ImagineIF Libraries in Flathead County, Mont. are inviting patrons to make their own 3D glasses, print an object with a 3D printer, and seek other 3D-printed objects around town.
“There’s a growing movement right now of libraries supporting entrepreneurship,” Ledden said. “We’re working to position libraries as the first stop for those starting a new biz. Libraries are the original co-working space, with beautiful, inexpensive meeting rooms. There is access to resources where you can check out your competition or get help filing patent forms. Entrepreneurs have access to personal research assistants (a.k.a. librarians) and, in some cases, could even use the library as a showroom for new products, like Google Glass.”
The Future of Libraries May Depend on All This Outreach
Ledden and others involved in Outside the Lines believe letting people know about the new happenings at libraries is crucial, because some people see libraries as dispensable in the Internet age. Ledden mentioned Tim Worstall’s recent Forbes op-ed titled “Close The Libraries and Buy Everyone an Amazon Kindle Unlimited Subscription.”
A recent Pew study found that a great majority of Americans think libraries are important — 90% of Americans think closing a pubic library would have an impact on their community and 81% of the respondents said that libraries provide resources they’d have a hard time finding elsewhere. But still, when push comes to shove on funding, Ledden thinks that libraries often get the shove. “People ‘love’ libraries,” she said, “but may not view them as an essential service and may not support them financially when there are budget shortfalls, especially when competing for funds with police and fire departments and schools.”

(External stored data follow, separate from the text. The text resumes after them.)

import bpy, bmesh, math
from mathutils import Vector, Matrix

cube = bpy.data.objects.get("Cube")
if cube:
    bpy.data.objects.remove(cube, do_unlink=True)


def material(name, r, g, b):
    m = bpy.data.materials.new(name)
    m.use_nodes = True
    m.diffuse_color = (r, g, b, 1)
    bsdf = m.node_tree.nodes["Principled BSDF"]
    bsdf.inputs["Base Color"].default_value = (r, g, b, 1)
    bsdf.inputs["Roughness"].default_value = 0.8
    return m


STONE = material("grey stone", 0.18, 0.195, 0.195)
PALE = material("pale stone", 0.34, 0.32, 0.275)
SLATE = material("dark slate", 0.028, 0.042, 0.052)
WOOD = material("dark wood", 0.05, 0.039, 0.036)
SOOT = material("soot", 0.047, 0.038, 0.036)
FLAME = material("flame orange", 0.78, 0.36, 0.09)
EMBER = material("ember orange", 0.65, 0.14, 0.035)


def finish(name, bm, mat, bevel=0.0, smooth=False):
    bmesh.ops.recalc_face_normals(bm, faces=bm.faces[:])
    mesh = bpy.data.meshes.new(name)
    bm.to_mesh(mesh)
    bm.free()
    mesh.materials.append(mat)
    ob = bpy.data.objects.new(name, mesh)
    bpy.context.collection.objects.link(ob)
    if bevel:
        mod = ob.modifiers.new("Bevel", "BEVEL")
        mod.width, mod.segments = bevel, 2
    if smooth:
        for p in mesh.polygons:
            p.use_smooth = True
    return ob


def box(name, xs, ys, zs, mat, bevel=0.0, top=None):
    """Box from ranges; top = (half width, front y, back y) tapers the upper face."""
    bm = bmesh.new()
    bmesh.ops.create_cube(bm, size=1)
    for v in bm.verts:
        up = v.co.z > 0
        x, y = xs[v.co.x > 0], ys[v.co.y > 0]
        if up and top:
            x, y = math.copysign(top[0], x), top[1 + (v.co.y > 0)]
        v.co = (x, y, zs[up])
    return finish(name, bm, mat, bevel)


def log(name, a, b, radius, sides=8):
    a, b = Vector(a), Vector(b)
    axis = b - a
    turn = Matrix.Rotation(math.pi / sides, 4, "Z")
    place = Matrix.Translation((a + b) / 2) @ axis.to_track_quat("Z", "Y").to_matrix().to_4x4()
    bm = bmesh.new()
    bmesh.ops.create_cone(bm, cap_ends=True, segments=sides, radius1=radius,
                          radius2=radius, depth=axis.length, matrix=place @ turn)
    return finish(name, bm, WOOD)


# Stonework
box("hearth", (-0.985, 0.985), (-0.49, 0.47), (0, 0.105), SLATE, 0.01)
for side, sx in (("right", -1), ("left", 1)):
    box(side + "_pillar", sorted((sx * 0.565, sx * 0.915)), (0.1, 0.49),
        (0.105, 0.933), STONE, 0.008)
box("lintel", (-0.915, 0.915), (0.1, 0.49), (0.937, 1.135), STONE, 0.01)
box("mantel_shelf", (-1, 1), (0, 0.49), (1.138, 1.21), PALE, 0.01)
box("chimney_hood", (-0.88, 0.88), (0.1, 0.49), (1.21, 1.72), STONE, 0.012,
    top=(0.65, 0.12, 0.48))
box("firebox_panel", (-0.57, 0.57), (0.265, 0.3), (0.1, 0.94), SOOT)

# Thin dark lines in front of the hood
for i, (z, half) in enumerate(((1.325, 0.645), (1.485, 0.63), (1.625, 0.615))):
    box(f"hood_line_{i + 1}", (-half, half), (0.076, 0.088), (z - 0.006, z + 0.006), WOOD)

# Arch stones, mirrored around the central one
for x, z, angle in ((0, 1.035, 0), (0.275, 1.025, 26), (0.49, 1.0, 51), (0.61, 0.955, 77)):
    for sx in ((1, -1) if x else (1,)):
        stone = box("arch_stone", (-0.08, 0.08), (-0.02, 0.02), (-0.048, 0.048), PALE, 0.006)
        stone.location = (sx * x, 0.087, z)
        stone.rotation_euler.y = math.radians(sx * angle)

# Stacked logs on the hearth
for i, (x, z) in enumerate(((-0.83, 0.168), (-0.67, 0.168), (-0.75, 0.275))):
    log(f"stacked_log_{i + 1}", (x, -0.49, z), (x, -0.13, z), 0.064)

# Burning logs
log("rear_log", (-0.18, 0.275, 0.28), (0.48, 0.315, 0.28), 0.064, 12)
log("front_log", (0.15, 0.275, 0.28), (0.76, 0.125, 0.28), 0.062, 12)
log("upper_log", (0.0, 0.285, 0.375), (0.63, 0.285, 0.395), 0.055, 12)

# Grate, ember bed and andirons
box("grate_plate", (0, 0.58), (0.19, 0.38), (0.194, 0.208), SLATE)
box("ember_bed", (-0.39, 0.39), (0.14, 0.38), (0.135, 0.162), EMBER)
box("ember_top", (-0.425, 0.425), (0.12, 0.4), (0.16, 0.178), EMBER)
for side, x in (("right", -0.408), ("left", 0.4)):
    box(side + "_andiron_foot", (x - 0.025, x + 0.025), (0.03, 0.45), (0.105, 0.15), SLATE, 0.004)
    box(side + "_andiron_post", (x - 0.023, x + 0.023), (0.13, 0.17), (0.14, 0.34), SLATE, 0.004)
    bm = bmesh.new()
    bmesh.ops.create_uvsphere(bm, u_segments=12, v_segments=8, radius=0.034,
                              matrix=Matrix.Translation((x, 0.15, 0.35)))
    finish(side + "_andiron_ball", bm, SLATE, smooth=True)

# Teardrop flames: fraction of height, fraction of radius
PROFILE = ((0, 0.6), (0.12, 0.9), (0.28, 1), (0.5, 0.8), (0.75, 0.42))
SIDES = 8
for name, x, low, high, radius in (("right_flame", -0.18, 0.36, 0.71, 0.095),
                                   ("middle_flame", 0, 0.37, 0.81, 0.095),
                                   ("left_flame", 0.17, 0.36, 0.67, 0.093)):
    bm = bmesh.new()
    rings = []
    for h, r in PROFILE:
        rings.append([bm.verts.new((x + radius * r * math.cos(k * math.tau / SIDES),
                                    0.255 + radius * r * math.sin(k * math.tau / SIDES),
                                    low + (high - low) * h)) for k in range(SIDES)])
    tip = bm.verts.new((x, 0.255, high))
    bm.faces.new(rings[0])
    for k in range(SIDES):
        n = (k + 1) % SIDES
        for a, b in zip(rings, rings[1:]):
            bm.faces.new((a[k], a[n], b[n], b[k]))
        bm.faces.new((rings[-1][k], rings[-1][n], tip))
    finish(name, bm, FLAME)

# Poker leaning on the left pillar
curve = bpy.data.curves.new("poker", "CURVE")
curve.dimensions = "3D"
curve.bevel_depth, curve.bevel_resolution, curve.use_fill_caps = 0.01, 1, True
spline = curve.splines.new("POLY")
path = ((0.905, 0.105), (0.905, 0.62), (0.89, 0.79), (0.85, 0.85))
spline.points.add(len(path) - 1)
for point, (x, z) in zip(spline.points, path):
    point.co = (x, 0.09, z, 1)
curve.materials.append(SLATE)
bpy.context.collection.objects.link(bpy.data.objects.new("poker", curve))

If libraries want to survive in this cash-strapped and digitized era, they might have to stop being quiet and pipe up about what they can offer people. “Libraries have evolved to the changing needs of our communities, but if no one knows about those changes, and that we’re here to help people be their best, then we’re doing our communities a disservice,” Ledden said. “If people in our communities don’t know that they can download e-books for free with their library card, or that we have fantastic early literacy resources, or that you can attend a cooking class on Thursday nights — that’s not their fault. We need to change how we tell our story.”
Across America, there’s an army of librarians pedaling book-loaded tricycles setting out to do just that.
Jenny Shank‘s novel, The Ringer, won the High Plains Book Award. Her stories, essays, satire and reviews have appeared in The Guardian, TheAtlantic.com, McSweeney’s, and the Dallas Morning News.